EXCLUSIVE: Most Phishing Attacks Originate from US, says INKY CEO Dave Baggett

'Impersonating sites of reputable organizations has become super-easy,' says Dave Baggett, Co-Founder and CEO of INKY

Cybercriminals are exploiting the COVID-19 pandemic to hook unsuspecting people curious for information on the crisis. They are bombarded with fabricated new work from home policies or fake layoff/furlough notifications. The Internet Crime Complaint Center (IC3), the online crime reporting mechanism of the Federal Bureau of Investigation (FBI), has seen the frequency of complaints shoot up since the beginning of the pandemic. According to reports, the number of complaints has tripled or quadrupled.

Origin of The Perpetrators

According to several reports and social media, most of these attacks are executed by criminals in Russia, China, or North Korea. However, INKY, a cloud-based cybersecurity company, has a totally different view. Its latest report traces most phishing attacks to the US.

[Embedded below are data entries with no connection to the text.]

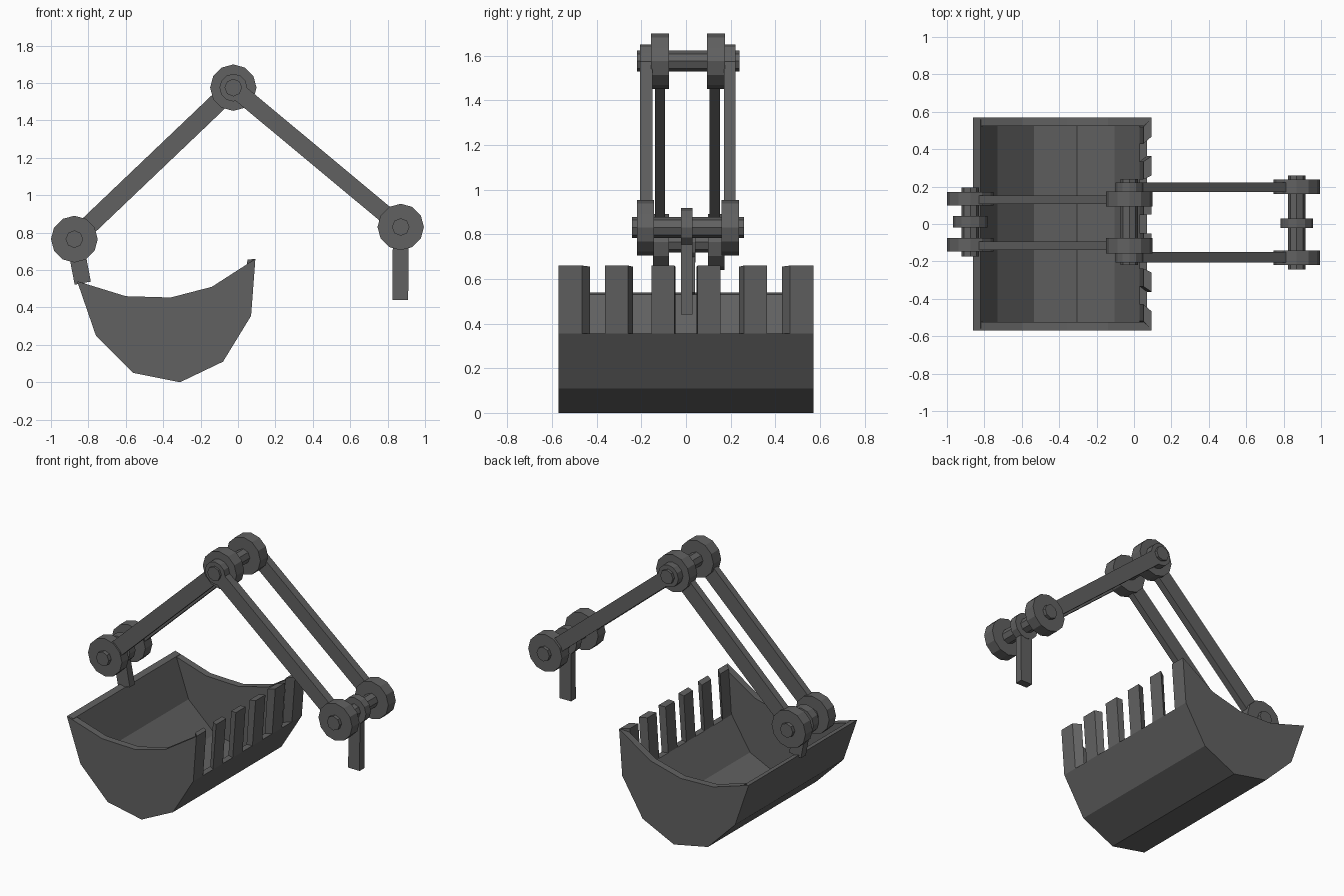
import bpy, bmesh
from math import cos, sin, pi, hypot

if "Cube" in bpy.data.objects:
    bpy.data.objects.remove(bpy.data.objects["Cube"])

MAT = bpy.data.materials.new("dark_grey")
MAT.diffuse_color = (0.12, 0.12, 0.12, 1)
MAT.use_nodes = True
MAT.node_tree.nodes["Principled BSDF"].inputs["Base Color"].default_value = MAT.diffuse_color


def loft(name, front, back):
    """Solid between two matching loops of 3D points."""
    bm = bmesh.new()
    a = [bm.verts.new(p) for p in front]
    b = [bm.verts.new(p) for p in back]
    n = len(a)
    bm.faces.new(a)
    bm.faces.new(b[::-1])
    for i in range(n):
        j = (i + 1) % n
        bm.faces.new((a[j], a[i], b[i], b[j]))
    bmesh.ops.recalc_face_normals(bm, faces=bm.faces)
    me = bpy.data.meshes.new(name)
    bm.to_mesh(me)
    bm.free()
    me.materials.append(MAT)
    ob = bpy.data.objects.new(name, me)
    bpy.context.collection.objects.link(ob)
    return ob


def prism(name, pts, y0, y1):
    """Extrude an x-z profile from y0 to y1."""
    return loft(name, [(x, y0, z) for x, z in pts], [(x, y1, z) for x, z in pts])


def disc(name, c, r, y0, y1, n=12):
    prism(name, [(c[0] + r * cos(2 * pi * i / n), c[1] + r * sin(2 * pi * i / n))
                 for i in range(n)], y0, y1)


def bar(name, p, q, w, y0, y1):
    """Flat bar of width w from p to q in the x-z plane."""
    dx, dz = q[0] - p[0], q[1] - p[1]
    k = w / 2 / hypot(dx, dz)
    nx, nz = -dz * k, dx * k
    prism(name, [(p[0] + nx, p[1] + nz), (q[0] + nx, q[1] + nz),
                 (q[0] - nx, q[1] - nz), (p[0] - nx, p[1] - nz)], y0, y1)


# Bucket shell
outer = [(-0.86, 0.54), (-0.76, 0.25), (-0.56, 0.05), (-0.31, 0.0), (-0.08, 0.11), (0.07, 0.355)]
inner = [(-0.82, 0.53), (-0.73, 0.27), (-0.535, 0.09), (-0.305, 0.045), (-0.105, 0.14), (0.03, 0.355)]
tip_out, tip_in = (0.093, 0.66), (0.05, 0.635)
W = 0.57
prism("bucket_shell", outer + inner[::-1], -W + 0.01, W - 0.01)

# Bucket side plates
rim = [(-0.14, 0.51), (-0.36, 0.453), (-0.6, 0.46)]
for name, s in (("front", -1), ("back", 1)):
    prism("bucket_side_" + name, outer + [tip_out] + rim, s * W, s * (W - 0.047))

# Bucket teeth, narrower towards the inside
step = 2 * W / 11
for i in range(6):
    a = max(-W + 2 * i * step, -W + 0.005)
    b = min(-W + (2 * i + 1) * step, W - 0.005)
    (xo, zo), (xi, zi) = outer[-1], inner[-1]
    k = 0.92
    loft(f"bucket_tooth_{i + 1}",
         [(xo, a, zo), (xo, b, zo), (xi, b * k, zi), (xi, a * k, zi)],
         [(tip_out[0], a, tip_out[1]), (tip_out[0], b, tip_out[1]),
          (tip_in[0], b * k, tip_in[1] + 0.02), (tip_in[0], a * k, tip_in[1] + 0.02)])

# Joint centres: bucket, elbow, base
A, B, C = (-0.875, 0.765), (-0.025, 1.575), (0.87, 0.83)

# Pins
disc("bucket_pin", A, 0.047, -0.175, 0.195, 8)
disc("elbow_pin", B, 0.047, -0.22, 0.24, 8)
disc("base_pin", C, 0.047, -0.242, 0.26, 8)

# Paired discs and arms on both sides
for side, da, db, dc, lower, upper in (
        ("front", (-0.148, -0.076), (-0.157, -0.076), (-0.22, -0.143), (-0.138, -0.094), (-0.206, -0.15)),
        ("back", (0.098, 0.172), (0.094, 0.174), (0.16, 0.238), (0.106, 0.152), (0.17, 0.222))):
    disc("bucket_joint_" + side, A, 0.125, *da)
    disc("elbow_joint_" + side, B, 0.124, *db)
    disc("base_joint_" + side, C, 0.124, *dc)
    bar("bucket_arm_" + side, A, B, 0.1, *lower)
    bar("base_arm_" + side, B, C, 0.092, *upper)
    disc("base_arm_end_" + side, B, 0.074, *upper)

# Centre hubs and hanging tabs
disc("bucket_hub", A, 0.092, -0.018, 0.042)
disc("base_hub", C, 0.087, -0.022, 0.03)
bar("bucket_tab", A, (-0.83, 0.53), 0.088, -0.012, 0.04)
bar("base_tab", C, (0.868, 0.44), 0.084, -0.022, 0.028)
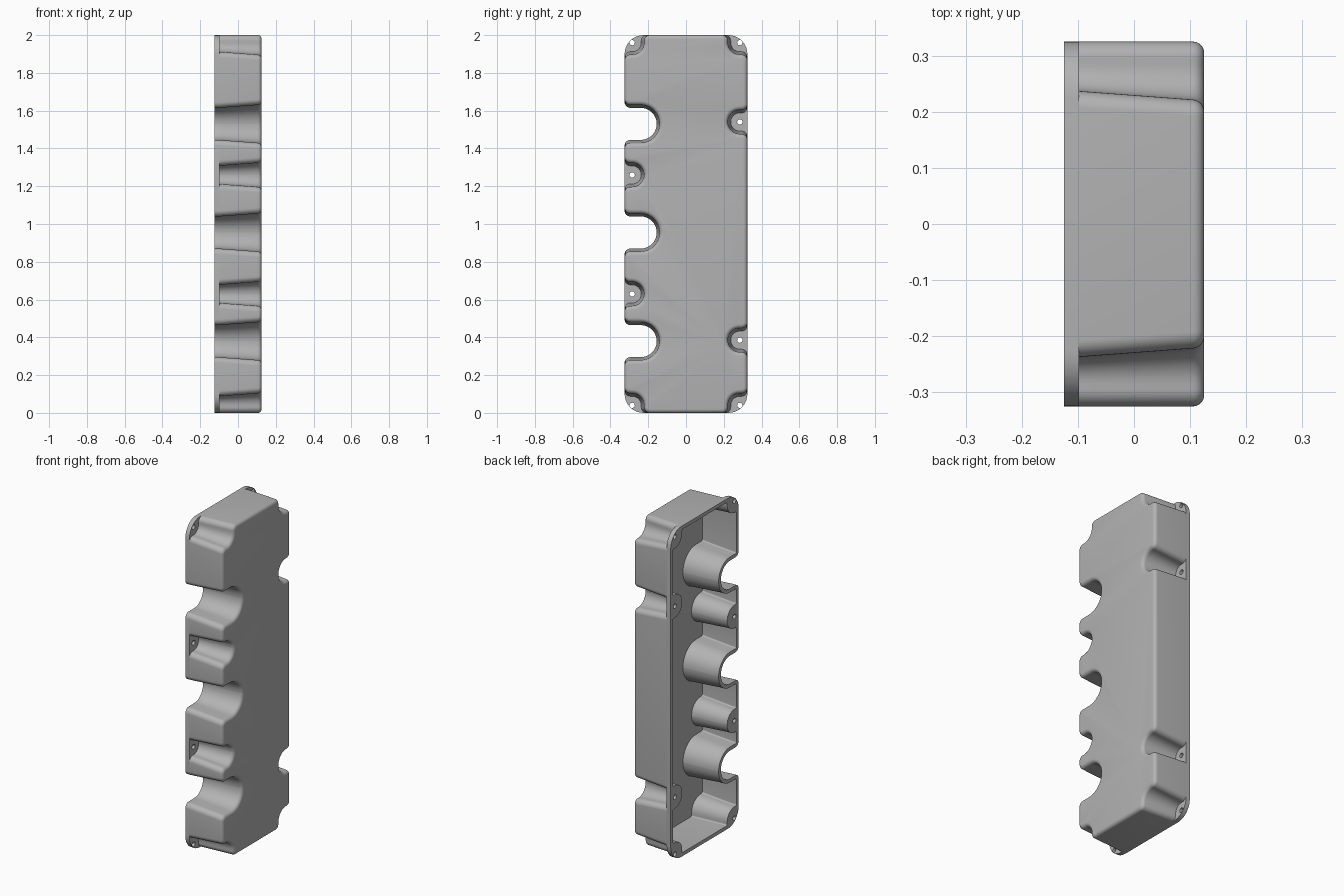
import bpy, bmesh, math
from mathutils import Vector, Matrix

cube = bpy.data.objects.get("Cube")
if cube:
    bpy.data.objects.remove(cube)

HALF_W, HEIGHT = 0.325, 2.0
BACK, SEAM, FACE = -0.125, -0.098, 0.125    # open rim, flange top, closed face
WALL, EDGE, MOUTH, TAPER = 0.022, 0.02, 0.03, 0.075
BOLT_Y, BOLT_R, CORNER_Z = 0.285, 0.046, 0.04
PORT_Y, PORT_R = 0.24, 0.083
PORTS = [1.53, 0.955, 0.38]
BOLTS = {-1: [1.26, 0.63], 1: [0.385, 1.54]}

grey = bpy.data.materials.new("grey plastic")
grey.use_nodes = True
grey.diffuse_color = (0.45, 0.45, 0.45, 1)
grey.node_tree.nodes["Principled BSDF"].inputs["Base Color"].default_value = grey.diffuse_color


def rounded(corners, steps=8):
    """Round every right-angled corner (y, z, radius) into an arc."""
    loop = []
    for i, (y, z, r) in enumerate(corners):
        v = Vector((y, z))
        a = (Vector(corners[i - 1][:2]) - v).normalized()
        b = (Vector(corners[(i + 1) % len(corners)][:2]) - v).normalized()
        r *= 0.999
        centre = v + r * (a + b)
        for k in range(steps + 1):
            t = math.pi / 2 * k / steps
            loop.append(centre - r * (b * math.cos(t) + a * math.sin(t)))
    return loop


def outline(x, inset=0.0, bolts=True):
    """Cross-section at depth x, counter-clockwise, moved inward by inset."""
    grow = TAPER * (x - BACK) + inset
    mouth = max(MOUTH - inset, 0.004)
    side_y = HALF_W - inset

    def notch(s, z, y, r):
        r += grow
        return [(s * side_y, z - s * r, mouth), (s * (y - r), z - s * r, r),
                (s * (y - r), z + s * r, r), (s * side_y, z + s * r, mouth)]

    def corner(sy, sz):
        r = BOLT_R + grow
        place = lambda z: HEIGHT - z if sz > 0 else z
        if not bolts:
            return [(sy * side_y, place(inset), 0.1)]
        y, z = BOLT_Y - r, CORNER_Z + r
        pts = [(sy * side_y, place(z), mouth), (sy * y, place(z), r),
               (sy * y, place(inset), mouth)]
        return pts[::-1] if sy * sz < 0 else pts

    def side(s):
        cuts = [(z, BOLT_Y, BOLT_R) for z in BOLTS[s]] if bolts else []
        if s < 0:
            cuts += [(z, PORT_Y, PORT_R) for z in PORTS]
        return [p for c in sorted(cuts, key=lambda c: s * c[0]) for p in notch(s, *c)]

    return rounded(corner(-1, 1) + side(-1) + corner(-1, -1)
                   + corner(1, -1) + side(1) + corner(1, 1))


def finish(obj):
    obj.data.materials.clear()
    obj.data.materials.append(grey)
    bpy.ops.object.select_all(action='DESELECT')
    obj.select_set(True)
    bpy.context.view_layer.objects.active = obj


def loft(name, layers, inward=False):
    """Skin through the (x, inset) layers and cap the last one."""
    bm = bmesh.new()
    rings = [[bm.verts.new((x, p.x, p.y)) for p in outline(x, d)] for x, d in layers]
    for low, high in zip(rings, rings[1:]):
        for i in range(len(low)):
            bm.faces.new((low[i - 1], low[i], high[i], high[i - 1]))
    bm.faces.new(rings[-1])
    if inward:
        bmesh.ops.reverse_faces(bm, faces=bm.faces)
    mesh = bpy.data.meshes.new(name)
    bm.to_mesh(mesh)
    bm.free()
    obj = bpy.data.objects.new(name, mesh)
    bpy.context.collection.objects.link(obj)
    finish(obj)
    bpy.ops.object.shade_smooth_by_angle(angle=math.radians(30))


def plate(name, loops, x0, x1):
    """Flat plate between x0 and x1; inner loops become openings."""
    curve = bpy.data.curves.new(name, 'CURVE')
    curve.dimensions, curve.fill_mode = '2D', 'BOTH'
    curve.extrude = (x1 - x0) / 2
    for loop in loops:
        spline = curve.splines.new('POLY')
        spline.points.add(len(loop) - 1)
        for point, p in zip(spline.points, loop):
            point.co = (p.x, p.y, 0, 1)
        spline.use_cyclic_u = True
    obj = bpy.data.objects.new(name, curve)
    bpy.context.collection.objects.link(obj)
    obj.matrix_world = Matrix(((0, 0, 1, (x0 + x1) / 2), (1, 0, 0, 0), (0, 1, 0, 0), (0, 0, 0, 1)))
    finish(obj)
    bpy.ops.object.convert(target='MESH')
    bpy.ops.object.shade_smooth_by_angle(angle=math.radians(30))


def circle(y, z, r, n=20):
    return [Vector((y + r * math.cos(math.tau * k / n), z + r * math.sin(math.tau * k / n)))
            for k in range(n)]


# Outer skin with a rounded edge around the closed face
arc = [math.pi / 2 * k / 6 for k in range(7)]
loft("outer_shell", [(SEAM, 0)] + [(FACE - EDGE * (1 - math.sin(t)), EDGE * (1 - math.cos(t)))
                                   for t in arc])

# Hollow inside
loft("inner_shell", [(SEAM, WALL), (FACE - WALL, WALL)], inward=True)

# Mounting flange with the bolt ears and screw holes
holes = [circle(s * BOLT_Y, z, 0.014) for s in BOLTS
         for z in BOLTS[s] + [CORNER_Z, HEIGHT - CORNER_Z]]
plate("mounting_flange", [outline(SEAM, 0, False), outline(SEAM, WALL)] + holes, BACK, SEAM)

Dave Baggett, Co-Founder and CEO of INKY, says a large number of IP addresses tracked in the phishing email headers originated from somewhere in the US. Asked why the US figures so prominently in the phishing attack ecosystem, Dave claimed: "The majority of our users are American. Phishers prefer to target victims within their own geography because it's more natural to research and impersonate since it's the same culture and language. Non-American attackers also spoof a USA origin to evade geographical filters."

In an exclusive interview with the International Business Times, the INKY co-founder and CEO gives his detailed take on the attacks. Excerpts from the interview:

IBT: What are the new trends you have observed recently in the phishing world?

Dave: Malicious HTM or HTML attachments that build credential harvesting sites on a victim's local network. Bad actors get stolen credentials directly emailed to them if the victim uses it.

We have also observed dynamic algorithms that impersonate the recipient's domain in a phishing email.

IBT: How easy is it for someone to execute an attack of this nature?

Dave: Executing a phishing attack is easier than you can think. Anybody could buy a cheap confusable domain name and some hosting space to execute an attack. And impersonating sites of any reputable organizations have become super-easy. Anyone can just download real company logos, trademarks, copyrights, and HTML/CSS codes from the internet and add them on a site to imitate.

IBT: How are the underground cybercriminal networks impacting the phishing landscape?

Dave: These networks lower the barrier of entry for phishing. Criminals use dark web markets to sell stolen credentials, phishing kits and offer hacker-for-hire services.

IBT: How impactful could deepfake and similar other AI techniques be while lodging a phishing attack?

Dave: We don't see any evidence yet that attackers are using adversarial AI to bypass email gateways. However, we see many phishing emails incorporating specific non-AI techniques to get through. This demonstrates that attackers are studying the incumbent systems, learning their weaknesses, and then designing phishing templates that fool these incumbent systems. An example is "zero font": the attacker embeds text in the HTML body of the email that confuses the email gateway, but sets the font size of the text to zero. Hence, it remains invisible to the end-user.

IBT: How can individuals and businesses safeguard themselves from these attacks?


  • Verbal confirmation for financial requests
  • Don't use links, type the link in a browser
  • If a link has to be used, hover over it to ensure it's not misleading
  • Beware of unfamiliar attachments types like SLK, IMG, RAR
    Dave Baggett, Co-Founder and CEO of INKY IBTimes
Related topics : Cybersecurity